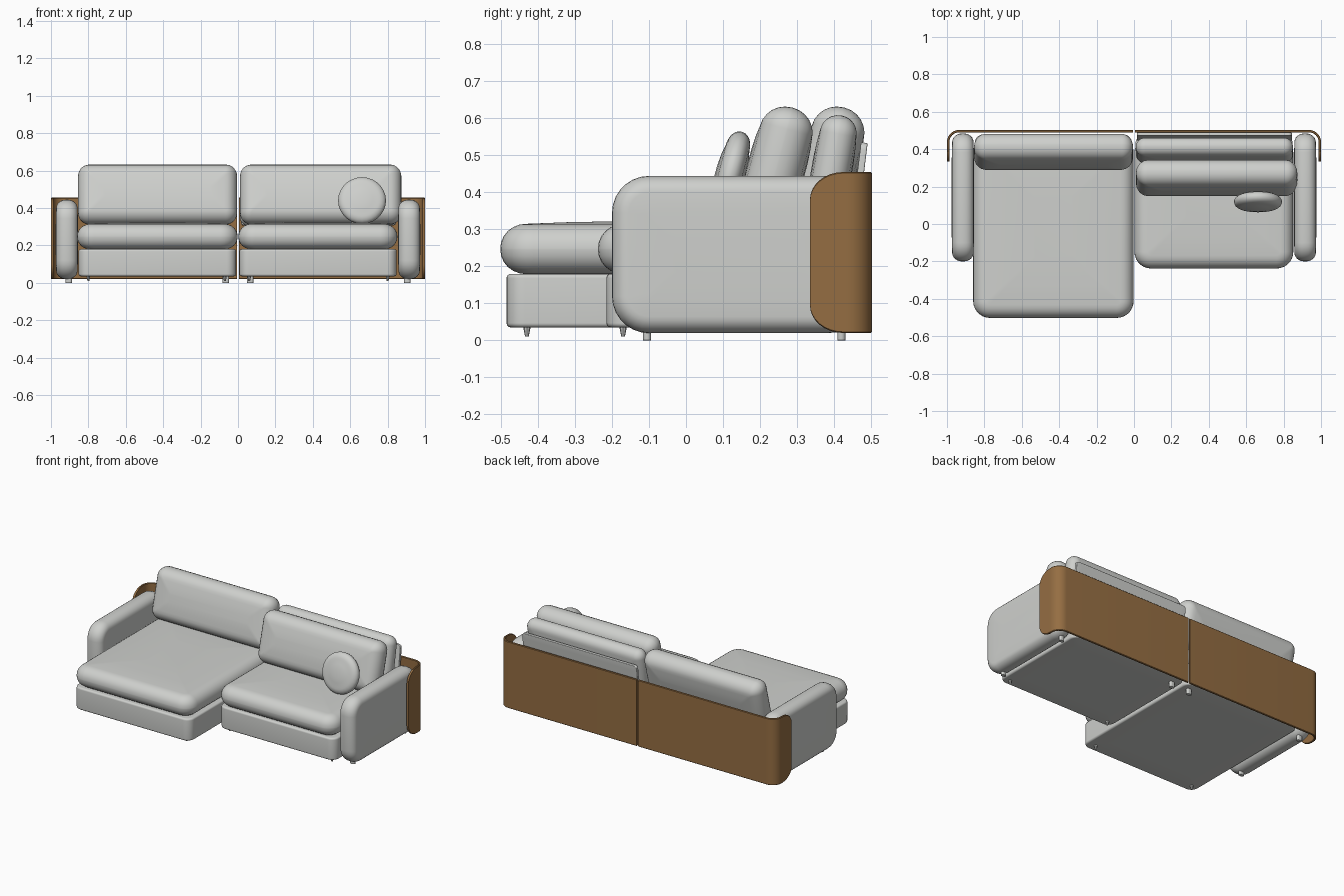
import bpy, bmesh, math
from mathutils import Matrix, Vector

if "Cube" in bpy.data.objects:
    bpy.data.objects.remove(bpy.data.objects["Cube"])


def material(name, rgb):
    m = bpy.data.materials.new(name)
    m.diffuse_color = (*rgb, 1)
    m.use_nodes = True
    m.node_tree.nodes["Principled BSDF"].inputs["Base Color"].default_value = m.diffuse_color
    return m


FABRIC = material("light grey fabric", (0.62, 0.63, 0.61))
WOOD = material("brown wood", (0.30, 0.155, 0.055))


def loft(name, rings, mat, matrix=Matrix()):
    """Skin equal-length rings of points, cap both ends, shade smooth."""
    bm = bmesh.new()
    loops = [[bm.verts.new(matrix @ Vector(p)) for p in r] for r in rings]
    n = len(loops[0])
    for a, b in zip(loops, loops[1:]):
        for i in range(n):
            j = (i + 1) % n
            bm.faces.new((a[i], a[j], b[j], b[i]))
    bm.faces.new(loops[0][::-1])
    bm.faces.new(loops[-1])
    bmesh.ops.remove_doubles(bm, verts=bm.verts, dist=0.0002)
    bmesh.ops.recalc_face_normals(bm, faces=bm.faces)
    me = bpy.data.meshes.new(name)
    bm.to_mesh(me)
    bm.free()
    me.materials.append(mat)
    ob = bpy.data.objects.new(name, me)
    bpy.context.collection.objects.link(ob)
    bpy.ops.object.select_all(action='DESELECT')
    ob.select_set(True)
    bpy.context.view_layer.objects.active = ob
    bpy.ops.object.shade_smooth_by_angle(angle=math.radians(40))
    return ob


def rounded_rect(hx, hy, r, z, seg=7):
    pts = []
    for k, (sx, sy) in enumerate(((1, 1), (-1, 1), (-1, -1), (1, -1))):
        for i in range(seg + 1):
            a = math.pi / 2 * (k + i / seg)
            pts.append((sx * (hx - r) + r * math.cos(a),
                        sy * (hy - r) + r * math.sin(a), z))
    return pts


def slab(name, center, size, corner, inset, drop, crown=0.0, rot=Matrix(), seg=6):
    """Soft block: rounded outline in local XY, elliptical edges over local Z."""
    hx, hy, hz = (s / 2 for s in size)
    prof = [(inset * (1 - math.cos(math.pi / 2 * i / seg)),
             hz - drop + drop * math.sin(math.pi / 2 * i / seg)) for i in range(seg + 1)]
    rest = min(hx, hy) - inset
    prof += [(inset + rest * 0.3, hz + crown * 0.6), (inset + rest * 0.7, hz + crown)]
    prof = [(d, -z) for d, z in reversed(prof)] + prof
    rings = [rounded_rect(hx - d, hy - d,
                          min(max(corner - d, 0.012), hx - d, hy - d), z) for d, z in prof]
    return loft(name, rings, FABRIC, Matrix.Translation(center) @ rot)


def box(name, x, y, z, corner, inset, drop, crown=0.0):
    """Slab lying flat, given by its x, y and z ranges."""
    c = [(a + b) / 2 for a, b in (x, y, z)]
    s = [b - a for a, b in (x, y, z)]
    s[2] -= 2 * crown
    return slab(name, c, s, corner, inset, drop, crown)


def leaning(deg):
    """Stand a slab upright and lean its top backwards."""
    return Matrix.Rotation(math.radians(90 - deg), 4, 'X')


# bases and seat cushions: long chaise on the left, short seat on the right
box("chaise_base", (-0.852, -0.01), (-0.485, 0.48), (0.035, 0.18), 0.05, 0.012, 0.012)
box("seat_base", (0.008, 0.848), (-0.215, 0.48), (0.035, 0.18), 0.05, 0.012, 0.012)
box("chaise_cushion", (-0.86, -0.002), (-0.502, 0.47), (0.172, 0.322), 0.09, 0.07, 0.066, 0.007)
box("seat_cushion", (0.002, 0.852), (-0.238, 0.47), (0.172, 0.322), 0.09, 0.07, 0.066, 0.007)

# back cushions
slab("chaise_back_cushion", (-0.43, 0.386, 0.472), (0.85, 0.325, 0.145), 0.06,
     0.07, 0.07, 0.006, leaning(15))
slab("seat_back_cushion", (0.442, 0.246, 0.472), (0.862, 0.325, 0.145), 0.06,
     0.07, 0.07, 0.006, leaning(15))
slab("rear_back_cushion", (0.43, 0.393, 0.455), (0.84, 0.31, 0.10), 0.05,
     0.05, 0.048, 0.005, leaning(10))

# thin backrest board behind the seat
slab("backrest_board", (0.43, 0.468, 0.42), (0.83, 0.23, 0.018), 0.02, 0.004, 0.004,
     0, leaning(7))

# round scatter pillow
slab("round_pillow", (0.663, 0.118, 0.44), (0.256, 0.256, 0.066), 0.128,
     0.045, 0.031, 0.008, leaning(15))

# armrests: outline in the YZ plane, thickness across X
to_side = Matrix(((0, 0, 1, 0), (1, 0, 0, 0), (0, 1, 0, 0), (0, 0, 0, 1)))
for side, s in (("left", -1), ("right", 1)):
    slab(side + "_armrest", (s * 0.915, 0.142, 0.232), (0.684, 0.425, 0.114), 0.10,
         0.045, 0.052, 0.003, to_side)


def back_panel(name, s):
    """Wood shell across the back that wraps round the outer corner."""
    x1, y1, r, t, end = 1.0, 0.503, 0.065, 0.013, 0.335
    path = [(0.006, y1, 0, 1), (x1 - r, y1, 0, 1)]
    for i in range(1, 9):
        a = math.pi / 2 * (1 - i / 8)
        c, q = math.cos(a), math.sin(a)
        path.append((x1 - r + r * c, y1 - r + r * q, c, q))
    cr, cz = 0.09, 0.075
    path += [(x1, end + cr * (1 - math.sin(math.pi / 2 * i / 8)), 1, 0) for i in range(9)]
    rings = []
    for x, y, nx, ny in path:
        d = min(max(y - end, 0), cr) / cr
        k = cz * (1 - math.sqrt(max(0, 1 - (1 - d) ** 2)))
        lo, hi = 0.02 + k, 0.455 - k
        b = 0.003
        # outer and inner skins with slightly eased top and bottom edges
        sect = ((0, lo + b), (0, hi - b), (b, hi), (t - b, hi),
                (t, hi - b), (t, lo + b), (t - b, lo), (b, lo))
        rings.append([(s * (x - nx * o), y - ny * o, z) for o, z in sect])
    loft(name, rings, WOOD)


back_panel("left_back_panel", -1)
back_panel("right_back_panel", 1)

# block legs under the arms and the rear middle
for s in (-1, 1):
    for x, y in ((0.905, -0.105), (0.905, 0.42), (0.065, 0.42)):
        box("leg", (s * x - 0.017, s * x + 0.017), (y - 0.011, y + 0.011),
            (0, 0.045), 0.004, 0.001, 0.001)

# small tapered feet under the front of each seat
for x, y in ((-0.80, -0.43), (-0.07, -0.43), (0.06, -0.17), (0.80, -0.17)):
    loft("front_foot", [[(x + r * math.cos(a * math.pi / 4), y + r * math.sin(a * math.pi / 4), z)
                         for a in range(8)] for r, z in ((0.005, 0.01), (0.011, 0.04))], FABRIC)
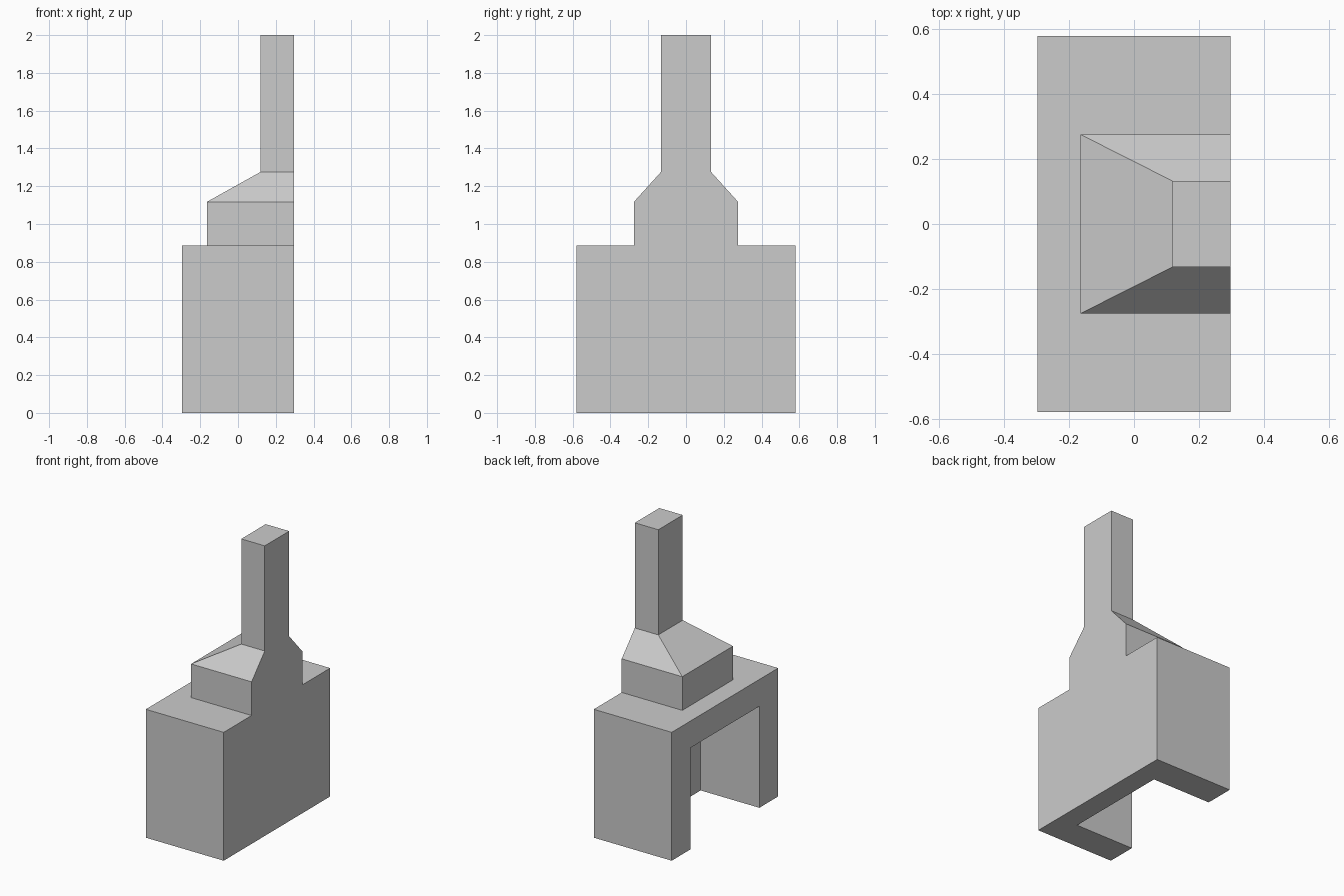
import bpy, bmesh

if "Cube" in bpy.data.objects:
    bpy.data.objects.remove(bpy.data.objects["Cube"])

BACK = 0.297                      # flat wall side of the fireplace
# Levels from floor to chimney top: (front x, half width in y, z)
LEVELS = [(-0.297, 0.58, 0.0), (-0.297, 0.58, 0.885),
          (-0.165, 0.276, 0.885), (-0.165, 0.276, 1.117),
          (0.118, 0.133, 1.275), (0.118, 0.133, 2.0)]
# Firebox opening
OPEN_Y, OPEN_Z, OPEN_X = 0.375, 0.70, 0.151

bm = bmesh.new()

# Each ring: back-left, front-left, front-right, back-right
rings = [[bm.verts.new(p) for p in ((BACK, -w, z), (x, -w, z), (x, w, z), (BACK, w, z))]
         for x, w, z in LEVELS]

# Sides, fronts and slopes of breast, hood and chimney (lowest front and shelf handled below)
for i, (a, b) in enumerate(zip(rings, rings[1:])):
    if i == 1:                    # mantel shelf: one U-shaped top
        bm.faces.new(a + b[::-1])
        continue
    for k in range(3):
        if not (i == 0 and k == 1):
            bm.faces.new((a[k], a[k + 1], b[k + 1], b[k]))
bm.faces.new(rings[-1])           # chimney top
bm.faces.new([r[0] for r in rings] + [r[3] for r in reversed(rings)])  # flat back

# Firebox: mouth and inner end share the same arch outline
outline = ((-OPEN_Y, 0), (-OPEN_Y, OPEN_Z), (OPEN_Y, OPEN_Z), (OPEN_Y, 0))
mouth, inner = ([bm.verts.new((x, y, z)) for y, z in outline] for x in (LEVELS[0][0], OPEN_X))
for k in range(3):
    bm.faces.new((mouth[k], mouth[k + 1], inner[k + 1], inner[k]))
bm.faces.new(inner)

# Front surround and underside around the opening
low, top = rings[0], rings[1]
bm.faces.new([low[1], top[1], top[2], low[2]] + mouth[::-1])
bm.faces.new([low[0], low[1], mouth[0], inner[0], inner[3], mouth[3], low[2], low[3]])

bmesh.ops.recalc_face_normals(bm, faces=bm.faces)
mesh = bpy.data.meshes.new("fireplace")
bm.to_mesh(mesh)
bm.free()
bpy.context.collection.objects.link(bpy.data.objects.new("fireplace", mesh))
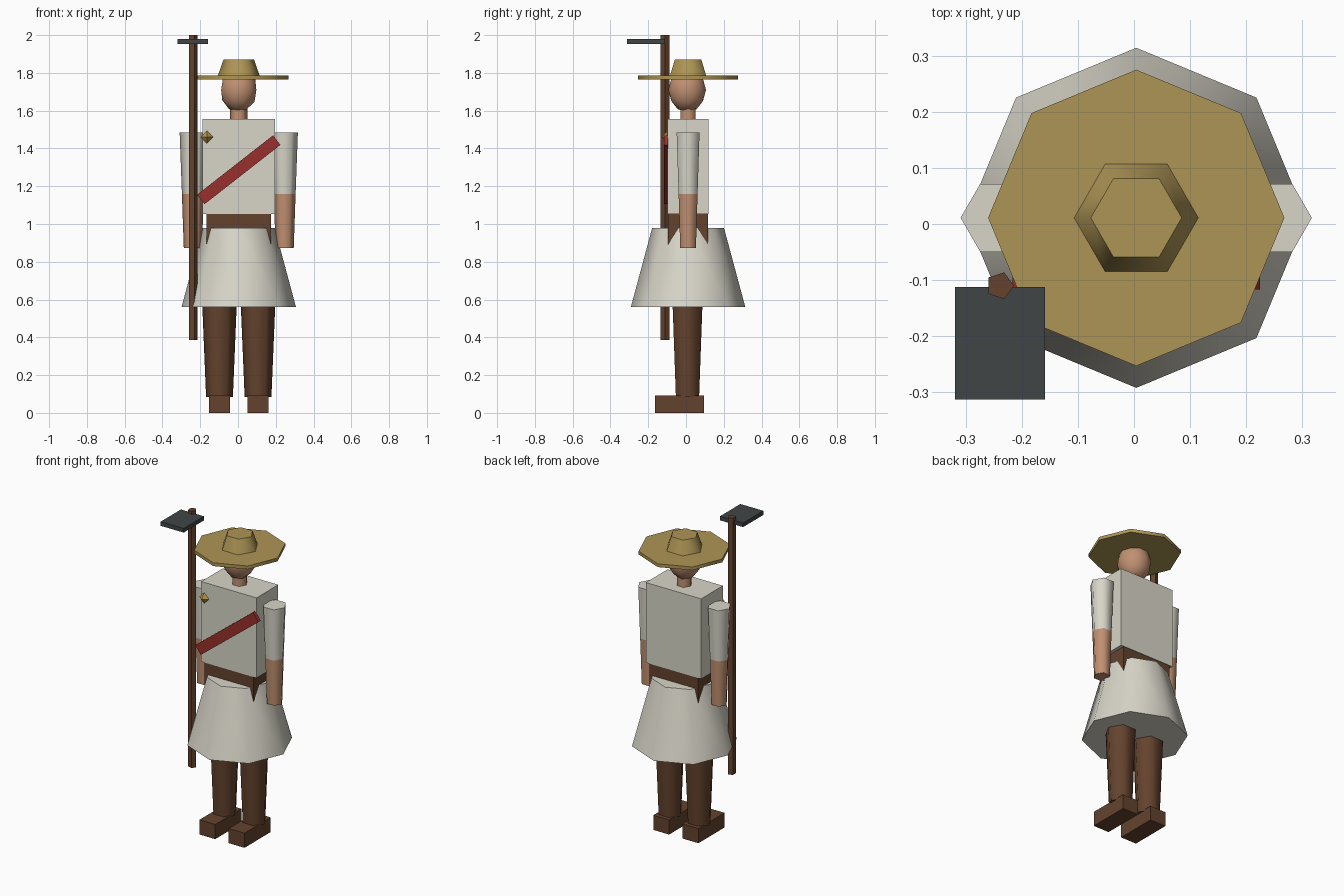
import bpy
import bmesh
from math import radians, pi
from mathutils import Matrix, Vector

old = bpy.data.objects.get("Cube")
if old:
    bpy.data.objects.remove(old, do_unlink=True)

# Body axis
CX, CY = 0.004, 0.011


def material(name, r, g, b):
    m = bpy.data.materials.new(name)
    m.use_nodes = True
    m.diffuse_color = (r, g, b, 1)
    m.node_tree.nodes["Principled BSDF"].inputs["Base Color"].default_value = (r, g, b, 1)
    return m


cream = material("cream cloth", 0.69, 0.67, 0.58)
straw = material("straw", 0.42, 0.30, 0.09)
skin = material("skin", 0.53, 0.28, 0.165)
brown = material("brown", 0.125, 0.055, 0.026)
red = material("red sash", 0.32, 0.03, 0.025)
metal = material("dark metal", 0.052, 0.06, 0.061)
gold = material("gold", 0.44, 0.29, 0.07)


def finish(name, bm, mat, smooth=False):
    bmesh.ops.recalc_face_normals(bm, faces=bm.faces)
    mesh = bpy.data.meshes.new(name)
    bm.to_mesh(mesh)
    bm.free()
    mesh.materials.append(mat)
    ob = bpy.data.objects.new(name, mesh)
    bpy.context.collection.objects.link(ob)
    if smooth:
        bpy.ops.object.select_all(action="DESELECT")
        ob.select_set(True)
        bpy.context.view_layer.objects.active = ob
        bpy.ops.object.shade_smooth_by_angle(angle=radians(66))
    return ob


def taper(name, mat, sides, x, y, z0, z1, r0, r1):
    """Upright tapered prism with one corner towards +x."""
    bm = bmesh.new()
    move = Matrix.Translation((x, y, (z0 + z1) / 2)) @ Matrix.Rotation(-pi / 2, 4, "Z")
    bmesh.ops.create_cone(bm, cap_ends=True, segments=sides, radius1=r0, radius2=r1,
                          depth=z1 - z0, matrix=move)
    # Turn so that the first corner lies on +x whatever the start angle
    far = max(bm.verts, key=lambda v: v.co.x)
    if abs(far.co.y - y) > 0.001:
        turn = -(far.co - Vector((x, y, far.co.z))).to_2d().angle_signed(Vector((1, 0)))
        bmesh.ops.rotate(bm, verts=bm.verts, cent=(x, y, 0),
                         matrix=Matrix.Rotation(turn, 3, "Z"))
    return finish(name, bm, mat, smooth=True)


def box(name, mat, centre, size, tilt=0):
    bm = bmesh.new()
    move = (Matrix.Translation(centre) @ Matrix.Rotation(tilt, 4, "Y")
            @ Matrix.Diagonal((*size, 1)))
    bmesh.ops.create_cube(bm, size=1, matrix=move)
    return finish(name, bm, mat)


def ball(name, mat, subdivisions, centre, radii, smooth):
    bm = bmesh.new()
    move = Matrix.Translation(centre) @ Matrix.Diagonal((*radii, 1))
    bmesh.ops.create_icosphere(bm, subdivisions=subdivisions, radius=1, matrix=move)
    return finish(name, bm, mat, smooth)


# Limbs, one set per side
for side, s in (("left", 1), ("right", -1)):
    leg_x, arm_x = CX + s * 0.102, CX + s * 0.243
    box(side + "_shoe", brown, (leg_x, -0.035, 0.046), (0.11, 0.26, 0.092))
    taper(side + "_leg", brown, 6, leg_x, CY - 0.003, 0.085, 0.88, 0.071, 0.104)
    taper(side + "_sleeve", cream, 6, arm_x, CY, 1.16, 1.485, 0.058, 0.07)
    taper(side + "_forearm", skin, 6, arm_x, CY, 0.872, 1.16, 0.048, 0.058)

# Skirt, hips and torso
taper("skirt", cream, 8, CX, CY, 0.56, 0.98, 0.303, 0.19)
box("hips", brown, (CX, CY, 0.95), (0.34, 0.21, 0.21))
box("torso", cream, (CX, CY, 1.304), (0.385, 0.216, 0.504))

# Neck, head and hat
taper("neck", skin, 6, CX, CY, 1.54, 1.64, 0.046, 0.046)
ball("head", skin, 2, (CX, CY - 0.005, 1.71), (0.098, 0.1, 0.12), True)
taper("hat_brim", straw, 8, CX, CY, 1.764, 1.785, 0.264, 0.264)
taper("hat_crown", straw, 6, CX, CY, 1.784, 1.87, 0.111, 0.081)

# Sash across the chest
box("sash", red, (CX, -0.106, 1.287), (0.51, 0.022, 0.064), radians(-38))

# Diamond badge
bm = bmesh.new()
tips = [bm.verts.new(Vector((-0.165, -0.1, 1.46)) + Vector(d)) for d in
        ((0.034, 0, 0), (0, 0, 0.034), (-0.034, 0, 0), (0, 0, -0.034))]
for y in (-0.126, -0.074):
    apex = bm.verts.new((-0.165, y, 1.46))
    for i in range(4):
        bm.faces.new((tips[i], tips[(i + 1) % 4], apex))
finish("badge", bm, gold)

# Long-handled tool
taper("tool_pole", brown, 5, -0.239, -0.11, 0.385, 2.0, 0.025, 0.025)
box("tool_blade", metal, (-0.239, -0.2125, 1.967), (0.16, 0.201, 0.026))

▬▬▬

Exercise description: Copy the lines above exactly, starting with the line that contains "# block legs" and ending with the line that contains "bm.faces.new((a[k], a[k +", and leave out any pictures.

Exercise answer:
# block legs under the arms and the rear middle
for s in (-1, 1):
    for x, y in ((0.905, -0.105), (0.905, 0.42), (0.065, 0.42)):
        box("leg", (s * x - 0.017, s * x + 0.017), (y - 0.011, y + 0.011),
            (0, 0.045), 0.004, 0.001, 0.001)

# small tapered feet under the front of each seat
for x, y in ((-0.80, -0.43), (-0.07, -0.43), (0.06, -0.17), (0.80, -0.17)):
    loft("front_foot", [[(x + r * math.cos(a * math.pi / 4), y + r * math.sin(a * math.pi / 4), z)
                         for a in range(8)] for r, z in ((0.005, 0.01), (0.011, 0.04))], FABRIC)
import bpy, bmesh

if "Cube" in bpy.data.objects:
    bpy.data.objects.remove(bpy.data.objects["Cube"])

BACK = 0.297                      # flat wall side of the fireplace
# Levels from floor to chimney top: (front x, half width in y, z)
LEVELS = [(-0.297, 0.58, 0.0), (-0.297, 0.58, 0.885),
          (-0.165, 0.276, 0.885), (-0.165, 0.276, 1.117),
          (0.118, 0.133, 1.275), (0.118, 0.133, 2.0)]
# Firebox opening
OPEN_Y, OPEN_Z, OPEN_X = 0.375, 0.70, 0.151

bm = bmesh.new()

# Each ring: back-left, front-left, front-right, back-right
rings = [[bm.verts.new(p) for p in ((BACK, -w, z), (x, -w, z), (x, w, z), (BACK, w, z))]
         for x, w, z in LEVELS]

# Sides, fronts and slopes of breast, hood and chimney (lowest front and shelf handled below)
for i, (a, b) in enumerate(zip(rings, rings[1:])):
    if i == 1:                    # mantel shelf: one U-shaped top
        bm.faces.new(a + b[::-1])
        continue
    for k in range(3):
        if not (i == 0 and k == 1):
            bm.faces.new((a[k], a[k + 1], b[k + 1], b[k]))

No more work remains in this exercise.